> WORK REQUIRED:
Repeat exactly the lines of the entries below from the one with "const black = new" through the one with "const q = j / sides * Math.PI * 2;", both ends included, and nothing else.

> DATA RECORDS:
---+---

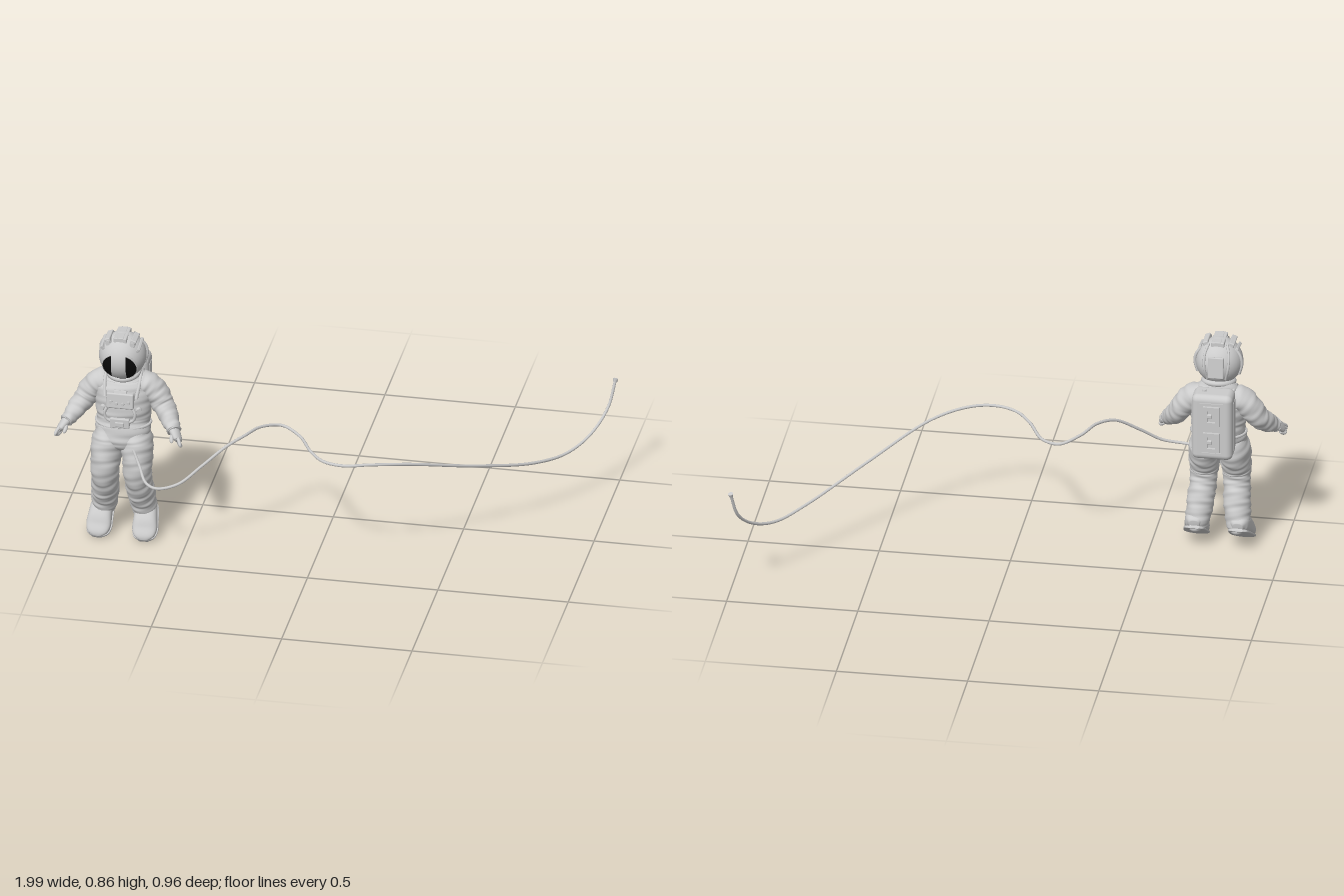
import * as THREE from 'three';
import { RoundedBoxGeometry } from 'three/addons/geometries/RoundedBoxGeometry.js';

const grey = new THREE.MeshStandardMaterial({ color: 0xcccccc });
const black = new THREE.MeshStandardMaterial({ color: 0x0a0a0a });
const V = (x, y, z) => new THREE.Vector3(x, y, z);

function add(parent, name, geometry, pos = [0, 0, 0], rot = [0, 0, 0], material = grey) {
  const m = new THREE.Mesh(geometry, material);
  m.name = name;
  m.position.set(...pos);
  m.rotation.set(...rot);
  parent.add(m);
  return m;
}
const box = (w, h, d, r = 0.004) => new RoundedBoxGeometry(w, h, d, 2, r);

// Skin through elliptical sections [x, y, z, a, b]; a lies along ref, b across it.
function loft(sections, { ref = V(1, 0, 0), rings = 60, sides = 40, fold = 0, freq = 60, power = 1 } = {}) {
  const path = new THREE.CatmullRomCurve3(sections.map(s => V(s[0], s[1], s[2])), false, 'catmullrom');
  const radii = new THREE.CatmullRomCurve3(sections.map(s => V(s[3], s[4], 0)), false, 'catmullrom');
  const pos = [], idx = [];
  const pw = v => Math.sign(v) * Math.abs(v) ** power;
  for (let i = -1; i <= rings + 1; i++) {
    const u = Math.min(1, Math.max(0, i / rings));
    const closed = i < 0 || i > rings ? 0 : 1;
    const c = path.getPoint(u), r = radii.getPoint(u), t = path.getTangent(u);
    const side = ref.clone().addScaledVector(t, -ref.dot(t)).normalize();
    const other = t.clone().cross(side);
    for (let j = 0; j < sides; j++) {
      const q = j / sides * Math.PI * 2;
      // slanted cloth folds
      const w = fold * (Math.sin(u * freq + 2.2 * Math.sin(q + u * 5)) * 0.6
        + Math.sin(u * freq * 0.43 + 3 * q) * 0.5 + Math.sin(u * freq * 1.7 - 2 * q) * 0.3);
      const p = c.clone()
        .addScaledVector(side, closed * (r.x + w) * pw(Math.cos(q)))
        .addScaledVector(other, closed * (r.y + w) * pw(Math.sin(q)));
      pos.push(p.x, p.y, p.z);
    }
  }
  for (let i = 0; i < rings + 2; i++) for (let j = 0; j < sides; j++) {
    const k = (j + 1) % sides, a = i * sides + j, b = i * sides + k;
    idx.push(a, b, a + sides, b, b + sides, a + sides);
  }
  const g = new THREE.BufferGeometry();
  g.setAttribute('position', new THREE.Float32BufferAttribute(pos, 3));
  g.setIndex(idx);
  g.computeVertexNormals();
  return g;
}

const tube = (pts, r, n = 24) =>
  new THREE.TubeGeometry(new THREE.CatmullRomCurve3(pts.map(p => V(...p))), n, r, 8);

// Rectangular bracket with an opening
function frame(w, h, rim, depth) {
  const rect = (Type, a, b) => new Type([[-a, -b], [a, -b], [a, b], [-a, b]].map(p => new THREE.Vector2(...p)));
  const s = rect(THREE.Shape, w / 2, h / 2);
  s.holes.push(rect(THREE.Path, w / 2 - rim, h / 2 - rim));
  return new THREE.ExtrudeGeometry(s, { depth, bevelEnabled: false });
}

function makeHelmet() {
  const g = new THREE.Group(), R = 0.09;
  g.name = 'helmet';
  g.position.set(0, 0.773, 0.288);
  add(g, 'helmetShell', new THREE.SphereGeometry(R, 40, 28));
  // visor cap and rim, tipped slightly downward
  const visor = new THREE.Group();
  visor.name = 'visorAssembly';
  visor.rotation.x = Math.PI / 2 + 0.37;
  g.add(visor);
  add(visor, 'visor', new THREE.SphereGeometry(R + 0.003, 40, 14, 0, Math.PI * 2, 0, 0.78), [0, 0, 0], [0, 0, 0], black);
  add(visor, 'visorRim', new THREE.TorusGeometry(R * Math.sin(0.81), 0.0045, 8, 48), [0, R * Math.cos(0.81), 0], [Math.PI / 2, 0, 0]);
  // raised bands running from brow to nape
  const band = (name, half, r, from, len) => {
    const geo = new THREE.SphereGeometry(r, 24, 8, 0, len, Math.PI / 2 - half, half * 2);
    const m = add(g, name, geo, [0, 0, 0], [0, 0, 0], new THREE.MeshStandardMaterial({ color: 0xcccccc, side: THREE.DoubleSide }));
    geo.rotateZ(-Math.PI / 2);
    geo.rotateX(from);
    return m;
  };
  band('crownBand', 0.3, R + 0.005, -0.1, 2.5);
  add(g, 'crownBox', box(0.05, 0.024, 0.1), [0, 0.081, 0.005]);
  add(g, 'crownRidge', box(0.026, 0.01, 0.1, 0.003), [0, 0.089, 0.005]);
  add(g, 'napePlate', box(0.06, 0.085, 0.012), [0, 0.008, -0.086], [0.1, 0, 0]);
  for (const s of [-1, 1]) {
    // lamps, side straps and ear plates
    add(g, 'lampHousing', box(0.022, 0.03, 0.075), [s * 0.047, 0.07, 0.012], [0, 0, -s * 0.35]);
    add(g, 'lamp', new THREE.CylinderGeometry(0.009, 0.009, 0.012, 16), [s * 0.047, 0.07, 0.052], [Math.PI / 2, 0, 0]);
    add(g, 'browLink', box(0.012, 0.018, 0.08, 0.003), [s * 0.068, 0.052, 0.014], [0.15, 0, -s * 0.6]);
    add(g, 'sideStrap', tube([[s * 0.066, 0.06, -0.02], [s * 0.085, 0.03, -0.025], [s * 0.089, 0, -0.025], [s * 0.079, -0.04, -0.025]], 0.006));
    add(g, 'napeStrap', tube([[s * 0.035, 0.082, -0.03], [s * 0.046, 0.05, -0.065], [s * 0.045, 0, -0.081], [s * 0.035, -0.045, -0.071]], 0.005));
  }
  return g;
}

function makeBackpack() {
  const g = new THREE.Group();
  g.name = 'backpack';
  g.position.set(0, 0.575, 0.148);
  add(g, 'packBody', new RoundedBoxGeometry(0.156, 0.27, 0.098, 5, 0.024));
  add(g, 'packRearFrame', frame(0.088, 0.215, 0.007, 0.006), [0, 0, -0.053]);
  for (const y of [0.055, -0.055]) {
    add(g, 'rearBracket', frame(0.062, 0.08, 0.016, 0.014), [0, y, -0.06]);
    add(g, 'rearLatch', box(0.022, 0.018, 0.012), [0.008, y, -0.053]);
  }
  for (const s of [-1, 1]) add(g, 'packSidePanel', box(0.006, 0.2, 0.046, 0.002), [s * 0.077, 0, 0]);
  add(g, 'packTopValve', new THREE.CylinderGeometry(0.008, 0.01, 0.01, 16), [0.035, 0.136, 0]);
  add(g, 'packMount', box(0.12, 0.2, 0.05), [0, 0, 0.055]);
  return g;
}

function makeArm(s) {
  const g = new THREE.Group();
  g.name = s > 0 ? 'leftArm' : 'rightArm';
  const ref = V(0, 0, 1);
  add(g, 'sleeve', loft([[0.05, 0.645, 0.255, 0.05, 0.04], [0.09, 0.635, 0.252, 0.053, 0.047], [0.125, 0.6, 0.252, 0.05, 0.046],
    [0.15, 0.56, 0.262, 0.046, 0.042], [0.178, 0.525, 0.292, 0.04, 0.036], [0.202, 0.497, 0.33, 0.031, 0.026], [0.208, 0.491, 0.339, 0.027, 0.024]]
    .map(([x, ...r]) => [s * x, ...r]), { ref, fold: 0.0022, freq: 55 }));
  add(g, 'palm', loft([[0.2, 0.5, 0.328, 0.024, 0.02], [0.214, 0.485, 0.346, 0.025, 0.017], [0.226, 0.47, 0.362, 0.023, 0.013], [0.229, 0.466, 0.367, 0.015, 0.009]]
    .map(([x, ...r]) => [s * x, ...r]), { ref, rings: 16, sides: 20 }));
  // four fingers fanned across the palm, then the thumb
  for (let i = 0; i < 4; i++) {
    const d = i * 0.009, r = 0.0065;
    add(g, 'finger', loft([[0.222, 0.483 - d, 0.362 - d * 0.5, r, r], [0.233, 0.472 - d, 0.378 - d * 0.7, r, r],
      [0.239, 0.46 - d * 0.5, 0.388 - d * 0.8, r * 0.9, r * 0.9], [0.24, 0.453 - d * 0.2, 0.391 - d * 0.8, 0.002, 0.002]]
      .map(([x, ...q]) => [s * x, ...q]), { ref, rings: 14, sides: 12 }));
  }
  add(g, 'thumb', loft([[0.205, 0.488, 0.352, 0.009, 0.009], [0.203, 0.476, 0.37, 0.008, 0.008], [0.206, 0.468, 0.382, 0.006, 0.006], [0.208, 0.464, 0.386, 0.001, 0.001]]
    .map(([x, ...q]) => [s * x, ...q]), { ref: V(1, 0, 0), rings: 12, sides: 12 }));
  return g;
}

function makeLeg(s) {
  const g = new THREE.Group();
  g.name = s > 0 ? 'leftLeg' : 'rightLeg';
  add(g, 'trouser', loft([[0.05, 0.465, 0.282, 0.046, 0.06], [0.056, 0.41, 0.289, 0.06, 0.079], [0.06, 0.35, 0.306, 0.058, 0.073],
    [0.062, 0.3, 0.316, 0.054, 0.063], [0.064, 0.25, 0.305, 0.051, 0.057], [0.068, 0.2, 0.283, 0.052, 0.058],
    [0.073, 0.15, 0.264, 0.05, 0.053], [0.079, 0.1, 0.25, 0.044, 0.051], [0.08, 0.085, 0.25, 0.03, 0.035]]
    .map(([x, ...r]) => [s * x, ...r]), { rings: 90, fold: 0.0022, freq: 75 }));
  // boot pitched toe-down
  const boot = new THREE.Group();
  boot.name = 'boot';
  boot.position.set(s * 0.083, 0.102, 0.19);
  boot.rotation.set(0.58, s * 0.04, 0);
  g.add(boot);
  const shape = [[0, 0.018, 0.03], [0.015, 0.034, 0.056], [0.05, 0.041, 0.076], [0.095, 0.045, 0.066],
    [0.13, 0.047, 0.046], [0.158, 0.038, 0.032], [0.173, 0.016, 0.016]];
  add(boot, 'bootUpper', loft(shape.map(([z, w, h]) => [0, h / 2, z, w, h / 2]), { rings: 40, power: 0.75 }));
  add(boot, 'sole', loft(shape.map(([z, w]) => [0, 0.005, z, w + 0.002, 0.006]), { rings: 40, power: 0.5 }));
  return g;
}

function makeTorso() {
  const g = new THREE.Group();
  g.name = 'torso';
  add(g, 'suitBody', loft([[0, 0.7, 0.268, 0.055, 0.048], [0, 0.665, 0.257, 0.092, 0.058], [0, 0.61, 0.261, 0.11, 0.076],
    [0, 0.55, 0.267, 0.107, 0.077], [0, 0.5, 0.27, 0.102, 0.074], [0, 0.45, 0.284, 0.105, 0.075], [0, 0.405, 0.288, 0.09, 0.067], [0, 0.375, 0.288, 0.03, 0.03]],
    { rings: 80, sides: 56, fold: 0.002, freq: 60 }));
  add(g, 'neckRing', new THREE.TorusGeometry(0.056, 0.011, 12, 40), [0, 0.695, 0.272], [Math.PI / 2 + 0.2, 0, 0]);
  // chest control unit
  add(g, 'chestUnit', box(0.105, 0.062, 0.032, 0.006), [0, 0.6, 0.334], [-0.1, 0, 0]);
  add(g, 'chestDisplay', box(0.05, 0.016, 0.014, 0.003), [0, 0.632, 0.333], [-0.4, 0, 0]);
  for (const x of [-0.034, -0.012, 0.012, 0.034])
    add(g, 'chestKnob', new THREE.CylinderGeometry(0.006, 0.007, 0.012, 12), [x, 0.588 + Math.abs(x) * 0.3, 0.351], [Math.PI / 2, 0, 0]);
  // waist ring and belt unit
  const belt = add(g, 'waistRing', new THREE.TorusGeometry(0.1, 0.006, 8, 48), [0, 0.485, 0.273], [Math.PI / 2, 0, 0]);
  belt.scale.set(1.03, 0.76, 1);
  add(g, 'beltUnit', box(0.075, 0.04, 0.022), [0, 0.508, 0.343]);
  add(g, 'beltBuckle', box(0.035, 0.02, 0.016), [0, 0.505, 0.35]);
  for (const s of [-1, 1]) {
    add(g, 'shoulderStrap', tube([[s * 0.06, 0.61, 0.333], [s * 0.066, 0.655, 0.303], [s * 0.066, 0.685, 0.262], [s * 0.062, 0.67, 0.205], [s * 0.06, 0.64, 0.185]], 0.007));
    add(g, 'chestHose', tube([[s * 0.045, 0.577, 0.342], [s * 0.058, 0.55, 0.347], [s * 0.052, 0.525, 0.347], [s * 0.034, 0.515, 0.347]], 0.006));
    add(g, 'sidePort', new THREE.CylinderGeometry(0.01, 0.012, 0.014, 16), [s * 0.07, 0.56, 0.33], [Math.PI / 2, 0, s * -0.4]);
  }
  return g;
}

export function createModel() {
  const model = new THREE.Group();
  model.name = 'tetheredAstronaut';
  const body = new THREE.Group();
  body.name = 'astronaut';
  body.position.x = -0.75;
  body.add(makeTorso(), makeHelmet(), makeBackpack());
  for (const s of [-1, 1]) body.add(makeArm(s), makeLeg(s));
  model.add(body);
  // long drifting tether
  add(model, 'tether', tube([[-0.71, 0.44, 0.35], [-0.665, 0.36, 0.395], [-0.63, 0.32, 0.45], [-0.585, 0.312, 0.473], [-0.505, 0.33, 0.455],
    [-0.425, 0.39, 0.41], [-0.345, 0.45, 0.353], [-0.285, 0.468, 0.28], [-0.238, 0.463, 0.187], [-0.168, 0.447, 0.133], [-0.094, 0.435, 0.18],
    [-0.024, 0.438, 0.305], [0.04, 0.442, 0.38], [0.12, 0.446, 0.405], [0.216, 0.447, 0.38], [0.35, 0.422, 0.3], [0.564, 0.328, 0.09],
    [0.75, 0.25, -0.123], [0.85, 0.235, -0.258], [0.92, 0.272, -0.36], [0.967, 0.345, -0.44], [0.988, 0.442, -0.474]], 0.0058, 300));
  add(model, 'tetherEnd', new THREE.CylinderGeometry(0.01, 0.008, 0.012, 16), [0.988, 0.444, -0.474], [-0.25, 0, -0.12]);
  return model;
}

---+---

> EXERCISE OUTPUT:
const black = new THREE.MeshStandardMaterial({ color: 0x0a0a0a });
const V = (x, y, z) => new THREE.Vector3(x, y, z);

function add(parent, name, geometry, pos = [0, 0, 0], rot = [0, 0, 0], material = grey) {
  const m = new THREE.Mesh(geometry, material);
  m.name = name;
  m.position.set(...pos);
  m.rotation.set(...rot);
  parent.add(m);
  return m;
}
const box = (w, h, d, r = 0.004) => new RoundedBoxGeometry(w, h, d, 2, r);

// Skin through elliptical sections [x, y, z, a, b]; a lies along ref, b across it.
function loft(sections, { ref = V(1, 0, 0), rings = 60, sides = 40, fold = 0, freq = 60, power = 1 } = {}) {
  const path = new THREE.CatmullRomCurve3(sections.map(s => V(s[0], s[1], s[2])), false, 'catmullrom');
  const radii = new THREE.CatmullRomCurve3(sections.map(s => V(s[3], s[4], 0)), false, 'catmullrom');
  const pos = [], idx = [];
  const pw = v => Math.sign(v) * Math.abs(v) ** power;
  for (let i = -1; i <= rings + 1; i++) {
    const u = Math.min(1, Math.max(0, i / rings));
    const closed = i < 0 || i > rings ? 0 : 1;
    const c = path.getPoint(u), r = radii.getPoint(u), t = path.getTangent(u);
    const side = ref.clone().addScaledVector(t, -ref.dot(t)).normalize();
    const other = t.clone().cross(side);
    for (let j = 0; j < sides; j++) {
      const q = j / sides * Math.PI * 2;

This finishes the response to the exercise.